And as the time passed into late watches, I made my way to his library.
“Lady Danel,” he said, putting aside a book he had been looking at. “How may I be of aid?”
Straight to the point, as he had learned over the yeni.
And I told him of my thoughts.
“Are we certain of the adage, ‘There is no return to Cuivienan’, I said.
He looked me straight in the eye. “What is on your mind, Carnifinde ? Surely we have enough pressing matters at hand than to spend time on what was lost to us in the First Age?”
He had not spoken in an unkindly way, only that, as with Estarfin, he questioned my premise. Through his words though, I came to realise the rumours of war were likely more than just rumours.
“Forgive me Lord. I do understand. It is merely that I wondered if you knew aught I did not? Is it possible any of the physical Cuivienen can still be reached?”
He stood back a pace and ran a hand over his face.
“As you ask in genuine inquiry, I will answer. There is nothing any have reported that give any hope that place can still be reached. The last we know is the lands were sunken, as were other lands dear to us. Am I certain nothing can be reached? No, I cannot be. But that place is a very long way East, and over lands inhospitable at the least. You would not survive such a journey alone.”
“Estarfin of Thargelion rides with me,”
Elrond looked up. He sighed. “I know little of him, save some darker tales. He is a warrior, to be certain. Even so, you would risk him, and your life on such a quest?”
And that made me think further. Hardly ever did I think something was a ‘risk’ to Estarfin. He was so capable. But an image of him lying broken in the Hithaeglir flashed through my mind, and I knew he was not invincible. I knew that I would never knowingly risk his life.
I lowered my head. “I would not risk Lord Estarfin. As the dangers seem great, the reward is not worth it to me. I was curious. I have spoken in the past with Lord Cirdan on the matter, and he tells me wonderful stories from the first days. But neither can he say if there is anything left.”
Elrond nodded, and raised a brow. “And…?” he asked.
I smiled slightly. “And my real interest is knowing if and how we can recreate such innocent times for ourselves now?”
“Ah,” said Elrond. “A question that can be answered.”
“I know many of our folk still labour under pain from the past. As a people I think events have stolen much of our innocence, that we were forced to give battle or perish. Yet we are more than soldiers. We are sub–creators of beauty and art, we are seekers of knowledge and wisdom, we should be a people of peace.”
He smiled at me. “If only there was no evil in Arda? Indeed, many have wished that. But alas, the truth is it exists, and someone must stand against it.”
“Often, yes. It is incumbent on the stronger to defend the weaker, is it not?”
I nodded. “But is it not also possible for us to have a time of rest, without the nightmares and the struggle within? Is it not possible, even for a short time, we could awake anew on those shores in spirit?”
“You ask for yourself?”
I shrugged, knowing I didn’t. “I ask for many, Lord.”
He nodded slowly.

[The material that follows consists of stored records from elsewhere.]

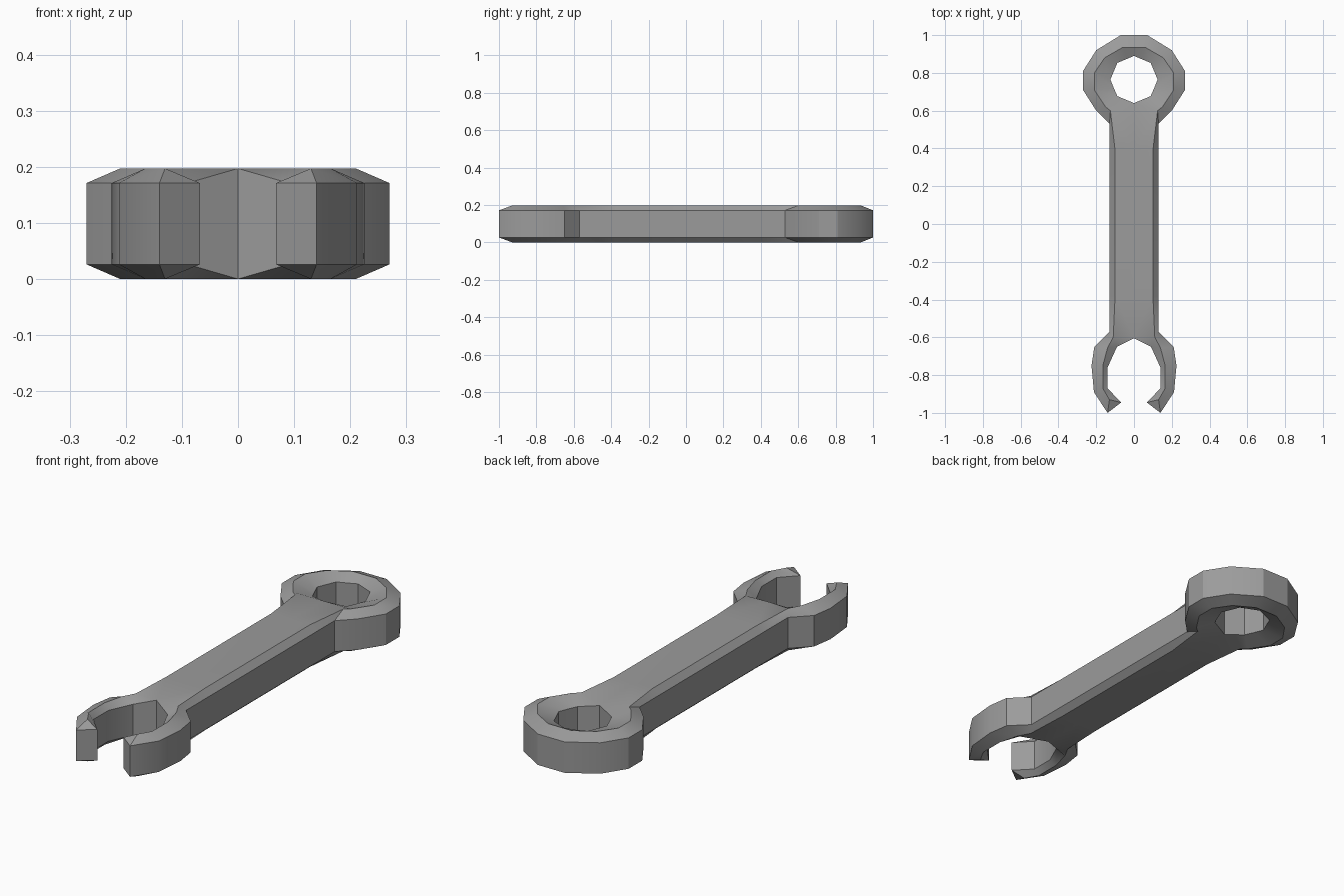
import bpy
import bmesh
from math import radians

cube = bpy.data.objects.get("Cube")
if cube:
    bpy.data.objects.remove(cube, do_unlink=True)

steel = bpy.data.materials.new("steel grey")
steel.use_nodes = True
grey = (0.33, 0.33, 0.33, 1)
steel.diffuse_color = grey
steel.node_tree.nodes["Principled BSDF"].inputs["Base Color"].default_value = grey

THICK, RIM = 0.197, 0.171

# Cross-sections down one half: outer edge, crest, inner edge, inner edge height
stations = [
    # closed ring
    ((0, 1), (0, .935), (0, .89), RIM),
    ((.07, 1), (.06, .935), (.04, .873), RIM),
    ((.2, .92), (.155, .88), (.088, .853), RIM),
    ((.27, .81), (.21, .80), (.125, .765), RIM),
    ((.27, .71), (.21, .71), (.107, .72), RIM),
    ((.2, .6), (.15, .62), (.088, .677), RIM),
    ((.13, .53), (.125, .6), (0, .64), .185),
    # shank
    ((.13, .39), (.1, .39), (0, .39), THICK),
    ((.13, -.38), (.1, -.38), (0, -.38), THICK),
    ((.13, -.57), (.11, -.6), (0, -.605), THICK),
    # open jaw
    ((.21, -.65), (.14, -.655), (.09, -.65), RIM),
    ((.225, -.75), (.165, -.75), (.14, -.76), RIM),
    ((.212, -.89), (.165, -.87), (.14, -.87), RIM),
    ((.14, -1), (.13, -.93), (.068, -.945), RIM),
]

bm = bmesh.new()


def section(outer, crest, inner, height):
    """Vertices round one cross-section, top then bottom."""
    top = [(*outer, RIM), (*crest, THICK), (*inner, height)]
    bottom = [(x, y, THICK - z) for x, y, z in reversed(top)]
    return [bm.verts.new(p) for p in top + bottom]


rings = [section(*s) for s in stations]

# Skin between neighbouring sections; the shank has no inner wall
for a, b in zip(rings, rings[1:]):
    for i in range(6):
        j = (i + 1) % 6
        solid = i == 2 and a[2].co.x == 0 and b[2].co.x == 0
        if not solid:
            bm.faces.new((a[i], a[j], b[j], b[i]))

# Jaw tip
tip = rings[-1]
for ids in ((0, 2, 3, 5), (0, 1, 2), (3, 4, 5)):
    bm.faces.new([tip[i] for i in ids])

# Mirror to the other side and weld the centre line
bmesh.ops.mirror(bm, geom=bm.verts[:] + bm.edges[:] + bm.faces[:],
                 axis='X', merge_dist=0.0005)
bmesh.ops.remove_doubles(bm, verts=bm.verts[:], dist=0.0005)
bmesh.ops.recalc_face_normals(bm, faces=bm.faces[:])

mesh = bpy.data.meshes.new("wrench")
bm.to_mesh(mesh)
bm.free()
mesh.materials.append(steel)
wrench = bpy.data.objects.new("wrench", mesh)
bpy.context.collection.objects.link(wrench)

bpy.ops.object.select_all(action='DESELECT')
wrench.select_set(True)
bpy.context.view_layer.objects.active = wrench
bpy.ops.object.shade_smooth_by_angle(angle=radians(30))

“As you will. I would say many of our older folk have and do battle with their past. Many sail. Those who remain tend to carry the heaviest burdens, and most of those few were kinslayers. If that is what you are asking, I cannot easily give answer. I know not how that must feel. Save I was raised by two of them, and they killers, yet also kindly and attentive. A paradox I found them. Slayers of my people, and saviours of my brother and I.”
It was my turn to look him in the eye. Oh, he understood well.
“They … we cannot change the past. My thought is that they need to do what is nigh impossible to them. They need to surrender all darkness within them. Then I think…I like to believe there can be mercy. Cuiveinan…..perhaps a rebirth of sorts.”
I nodded to him. I had my answer. It would be hard, maybe impossible, but I would do my utmost to see it happen.